The foundation of NWP is the conservation of mass, heat, momentum, and water vapor, along with other gaseous and aerosol materials over a region of interest called the domain (Pielke 2002; Warner 2011). The conservation equations are nonlinear, partial-differential equations that are nearly impossible to solve analytically except in a few ideal cases. Practical solution approaches for these equations employ numerical methods to obtain approximate forecasts for a domain represented by a finite and generally regular set of discrete “grid points”. Discretizing the domain means that atmospheric processes occuring at sub-grid scales cannot be resolved by the modeled physics; however, these unresolved effects must be accounted for to maintain conservation. Such accounting is done via parameterizations that address physical effects (terrain, land use, turbulence, moisture, etc.) which occur at sub-grid scales. Depending on which parts of the atmosphere researchers consider, there are a number of parametric approaches to model these physical effects. It is difficult to efficiently explore how these parameterizations interact over a domain to produce a forecast; however, we require this knowledge to conduct trade-off studies and inform the selection of parameterization schemes to make the NWP robust for a variety of applications.
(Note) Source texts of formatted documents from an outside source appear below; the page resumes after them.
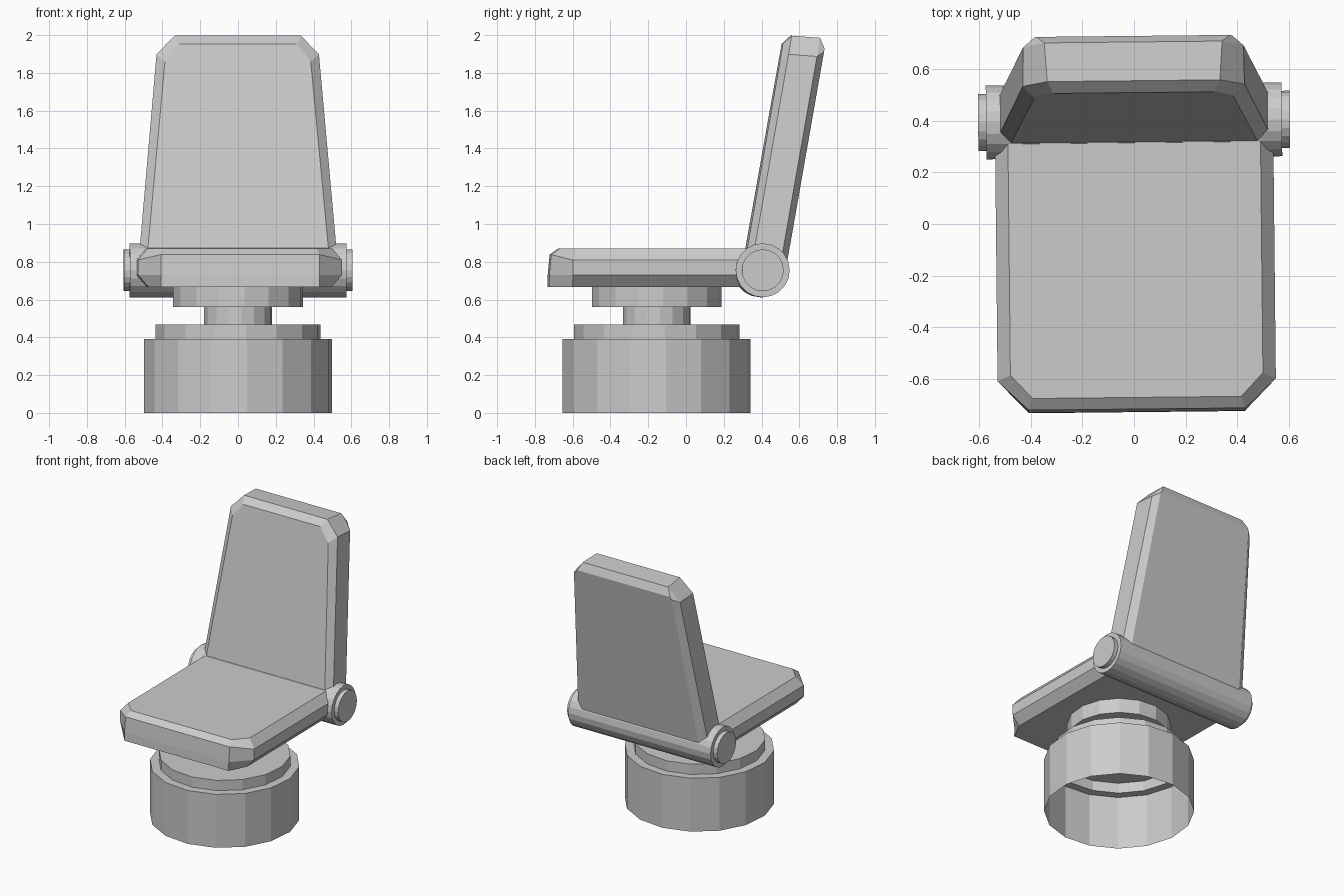
import bpy, bmesh
from math import radians, cos, sin, pi
from mathutils import Matrix, Vector

if "Cube" in bpy.data.objects:
    bpy.data.objects.remove(bpy.data.objects["Cube"])

PIVOT = Vector((0, 0.40, 0.755))   # hinge axis
TURN = radians(0.6)                # slight swivel of the upper chair


def make_object(name, bm):
    mesh = bpy.data.meshes.new(name)
    bm.to_mesh(mesh)
    bm.free()
    obj = bpy.data.objects.new(name, mesh)
    bpy.context.collection.objects.link(obj)
    return obj


def loft(name, rings, close=True, cap_start=True, cap_end=True):
    """Skin a series of equal-length point loops."""
    bm = bmesh.new()
    loops = [[bm.verts.new(p) for p in ring] for ring in rings]
    n = len(loops[0])
    for a, b in zip(loops, loops[1:]):
        for i in range(n):
            j = (i + 1) % n
            bm.faces.new((a[i], a[j], b[j], b[i]))
    if cap_start:
        bm.faces.new(loops[0][::-1])
    if cap_end:
        bm.faces.new(loops[-1])
    bmesh.ops.recalc_face_normals(bm, faces=bm.faces[:])
    return make_object(name, bm)


def mirror_loop(half):
    """Complete a half outline with its reflection in x."""
    return half + [(-x, y, z) for x, y, z in reversed(half)]


def circle(r, sides, offset=0.0):
    return [(r * cos(offset + 2 * pi * i / sides), r * sin(offset + 2 * pi * i / sides))
            for i in range(sides)]


# Stepped swivel base, hollow underneath
profile = [(0.5, 0), (0.5, 0.392), (0.44, 0.392), (0.44, 0.467),
           (0.18, 0.467), (0.18, 0.56), (0.345, 0.56), (0.345, 0.67)]
loft("swivel_base",
     [[(x, y - 0.155, z) for x, y in circle(r, 16, radians(5.6))] for r, z in profile],
     cap_start=False, cap_end=False)

# Seat cushion: half width, side corner y, front corner x, front y, side z, front z
seat_rings = [(0.485, -0.605, 0.42, -0.73, 0.667, 0.667),
              (0.54, -0.605, 0.42, -0.728, 0.73, 0.73),
              (0.54, -0.605, 0.42, -0.718, 0.81, 0.838),
              (0.49, -0.582, 0.405, -0.673, 0.87, 0.87)]
seat = loft("seat", [mirror_loop([(w, 0.40, z), (w, ys, z), (xf, yf, zf)])
                     for w, ys, xf, yf, z, zf in seat_rings])

# Hinge tube with a smaller stepped cap on each end
steps = [(-0.605, 0.111), (-0.574, 0.111), (-0.574, 0.143),
         (0.574, 0.143), (0.574, 0.111), (0.605, 0.111)]
hinge = loft("hinge_tube", [[(x, PIVOT.y + a, PIVOT.z + b) for a, b in circle(r, 20)]
                            for x, r in steps])

# Backrest: depth, bottom half width, corner x and height, top x and height
back_rings = [(-0.10, 0.487, 0.386, 1.104, 0.312, 1.20),
              (-0.062, 0.53, 0.43, 1.15, 0.335, 1.25),
              (0.088, 0.53, 0.428, 1.165, 0.345, 1.265),
              (0.121, 0.475, 0.385, 1.195, 0.375, 1.213)]
back = loft("backrest", [mirror_loop([(w, v, 0), (xc, v, uc), (xt, v, ut)])
                         for v, w, xc, uc, xt, ut in back_rings])
back.data.transform(Matrix.Translation(PIVOT) @ Matrix.Rotation(radians(-10), 4, 'X'))

# Swivel the upper chair slightly
spin = (Matrix.Translation(PIVOT) @ Matrix.Rotation(TURN, 4, 'Z')
        @ Matrix.Translation(-PIVOT))
for part in (seat, hinge, back):
    part.data.transform(spin)
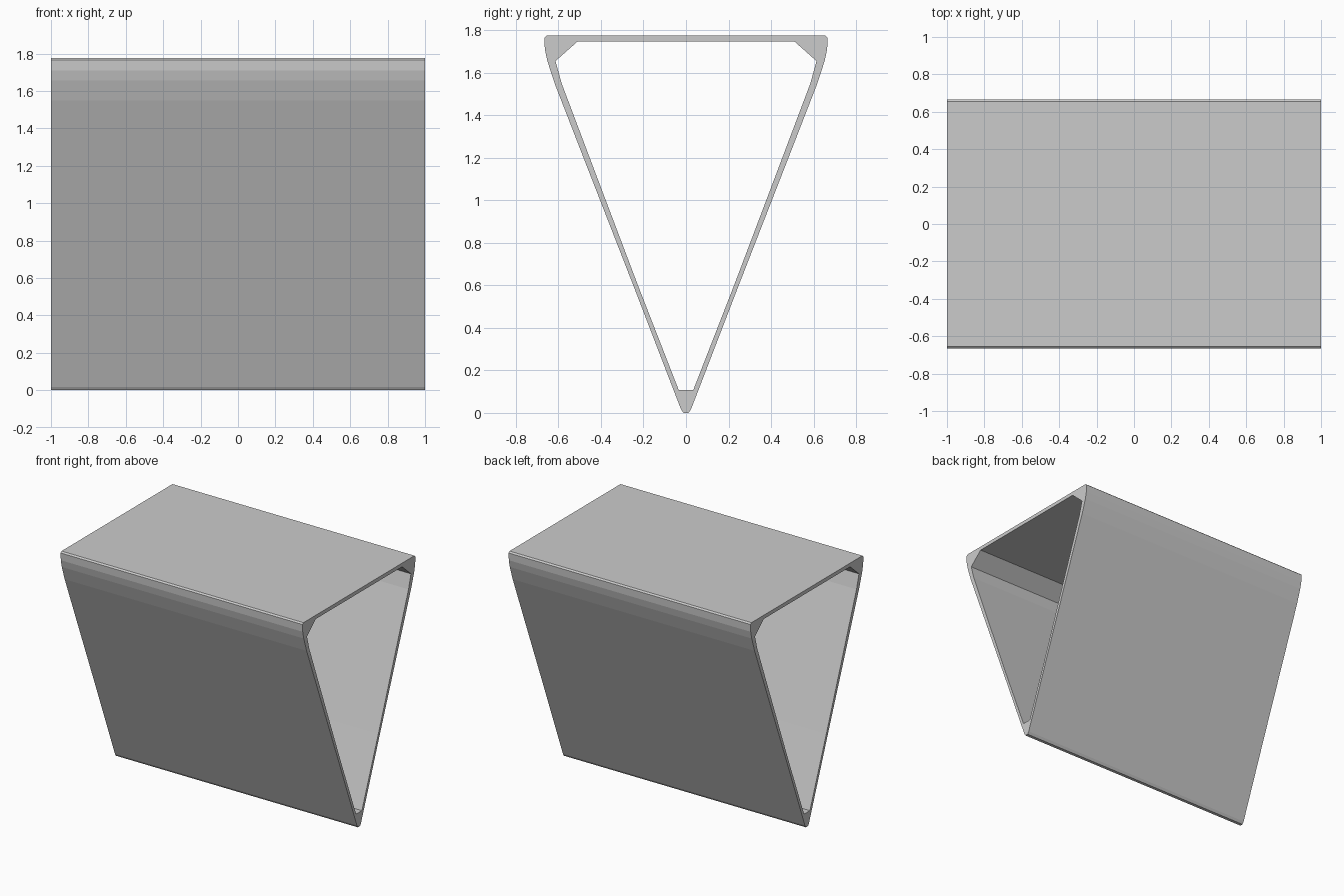
import bpy, bmesh

if "Cube" in bpy.data.objects:
    bpy.data.objects.remove(bpy.data.objects["Cube"])

HALF_LENGTH = 1.0

# Half cross-sections as (y, z), from bottom to top; mirrored across y = 0
OUTER = [(0.012, 0.0), (0.024, 0.018), (0.05, 0.085), (0.25, 0.605),
         (0.482, 1.2), (0.618, 1.55), (0.652, 1.655), (0.664, 1.71),
         (0.666, 1.765), (0.655, 1.775)]
INNER = [(0.034, 0.107), (0.228, 0.605), (0.453, 1.2), (0.585, 1.55),
         (0.614, 1.655), (0.51, 1.747)]


def closed_loop(half):
    return half + [(-y, z) for y, z in reversed(half)]


def ring(bm, x, points):
    return [bm.verts.new((x, y, z)) for y, z in points]


def bridge(bm, a, b):
    n = len(a)
    for i in range(n):
        j = (i + 1) % n
        bm.faces.new((a[i], a[j], b[j], b[i]))


bm = bmesh.new()
outer, inner = closed_loop(OUTER), closed_loop(INNER)
rims = []

# Open rims at both ends
for x in (-HALF_LENGTH, HALF_LENGTH):
    o, i = ring(bm, x, outer), ring(bm, x, inner)
    edges = []
    for loop in (o, i):
        edges += [bm.edges.new((loop[k], loop[(k + 1) % len(loop)]))
                  for k in range(len(loop))]
    bmesh.ops.triangle_fill(bm, edges=edges, use_beauty=True)
    rims.append((o, i))

# Outer and inner walls
bridge(bm, rims[0][0], rims[1][0])
bridge(bm, rims[0][1], rims[1][1])
bmesh.ops.recalc_face_normals(bm, faces=bm.faces[:])

mesh = bpy.data.meshes.new("triangular_tube")
bm.to_mesh(mesh)
bm.free()
tube = bpy.data.objects.new("triangular_tube", mesh)
bpy.context.collection.objects.link(tube)
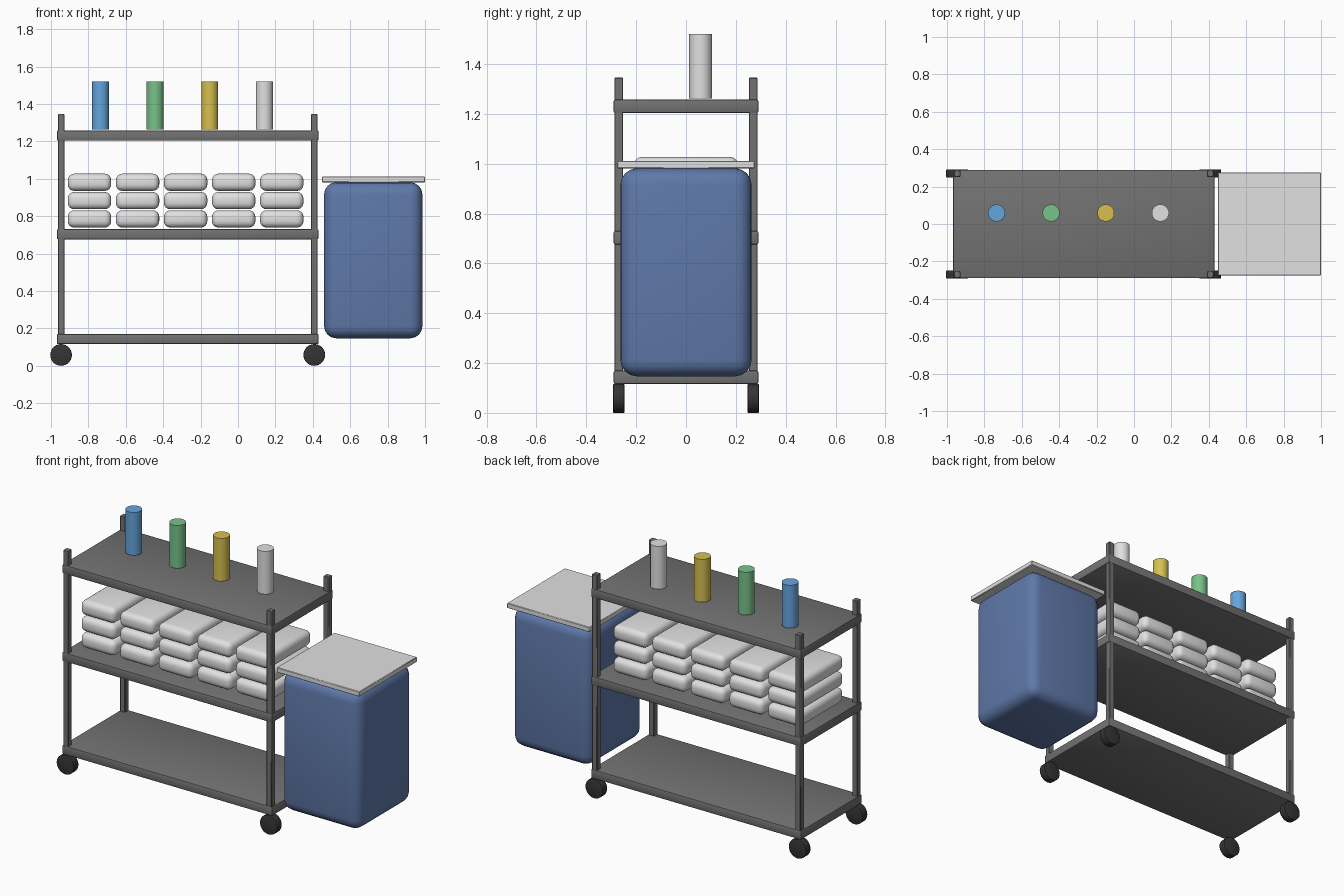
import bpy
import math

cube = bpy.data.objects.get("Cube")
if cube:
    bpy.data.objects.remove(cube, do_unlink=True)


def material(name, rgb):
    m = bpy.data.materials.new(name)
    m.use_nodes = True
    m.diffuse_color = (*rgb, 1)
    m.node_tree.nodes["Principled BSDF"].inputs["Base Color"].default_value = (*rgb, 1)
    return m


GREY = material("frame_grey", (0.17, 0.17, 0.17))
BLACK = material("rubber_black", (0.035, 0.035, 0.035))
WHITE = material("linen_white", (0.75, 0.75, 0.75))
NAVY = material("bin_blue", (0.115, 0.19, 0.40))
BLUE = material("bottle_blue", (0.13, 0.38, 0.73))
GREEN = material("bottle_green", (0.19, 0.54, 0.25))
YELLOW = material("bottle_yellow", (0.68, 0.53, 0.08))


def finish(name, mat, bevel, segments):
    """Name, colour, bevel and smooth the active object."""
    ob = bpy.context.object
    ob.name = name
    ob.data.materials.append(mat)
    if bevel:
        mod = ob.modifiers.new("Bevel", "BEVEL")
        mod.width = bevel
        mod.segments = segments
        bpy.ops.object.modifier_apply(modifier=mod.name)
    bpy.ops.object.shade_smooth_by_angle(angle=math.radians(40))
    return ob


def box(name, centre, size, mat, bevel=0, segments=1):
    bpy.ops.mesh.primitive_cube_add(size=1, location=centre)
    bpy.context.object.scale = size
    bpy.ops.object.transform_apply(location=False, rotation=False, scale=True)
    return finish(name, mat, bevel, segments)


def cylinder(name, centre, radius, depth, mat, sides, tilt=0, bevel=0):
    bpy.ops.mesh.primitive_cylinder_add(vertices=sides, radius=radius, depth=depth,
                                        location=centre, rotation=(tilt, 0, 0))
    return finish(name, mat, bevel, 2)


# Three shelves
for level, z in (("bottom", 0.143), ("middle", 0.703), ("top", 1.231)):
    box(level + "_shelf", (-0.269, 0, z), (1.398, 0.58, 0.054), GREY, 0.006, 2)

# Corner posts and wheels
for side, x in (("right", -0.946), ("left", 0.408)):
    for end, y in (("front", -0.27), ("back", 0.27)):
        box(f"{end}_{side}_post", (x, y, 0.731), (0.035, 0.035, 1.228), GREY, 0.003)
        cylinder(f"{end}_{side}_wheel", (x, y, 0.058), 0.058, 0.045, BLACK, 28,
                 tilt=math.pi / 2, bevel=0.003)

# Stacks of folded towels on the middle shelf
for column in range(5):
    for layer in range(3):
        box(f"towel_{column + 1}_{layer + 1}",
            (-0.794 + 0.257 * column, 0, 0.785 + 0.098 * layer),
            (0.232, 0.42, 0.092), WHITE, 0.034, 4)

# Bottles on the top shelf
for i, (colour, mat) in enumerate((("blue", BLUE), ("green", GREEN),
                                   ("yellow", YELLOW), ("white", WHITE))):
    cylinder(colour + "_bottle", (-0.735 + 0.292 * i, 0.059, 1.391), 0.046, 0.258, mat, 18)

# Laundry bin with flat lid at the left end
box("laundry_bin", (0.723, 0, 0.564), (0.526, 0.526, 0.834), NAVY, 0.065, 4)
box("bin_lid", (0.725, 0, 0.996), (0.55, 0.55, 0.03), WHITE, 0.003)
Statistical design of experiments, a technique applied successfully in other areas to large scale simulation models, shows promise in assisting in a structured exploration of these parameterized processes in NWP codes. In this paper, we develop an extended problem definition; we present a method for developing a design matrix suitable for that problem; and, we illustrate how to apply that design to study the role parameterizations play in a relevant forecast metric of interest.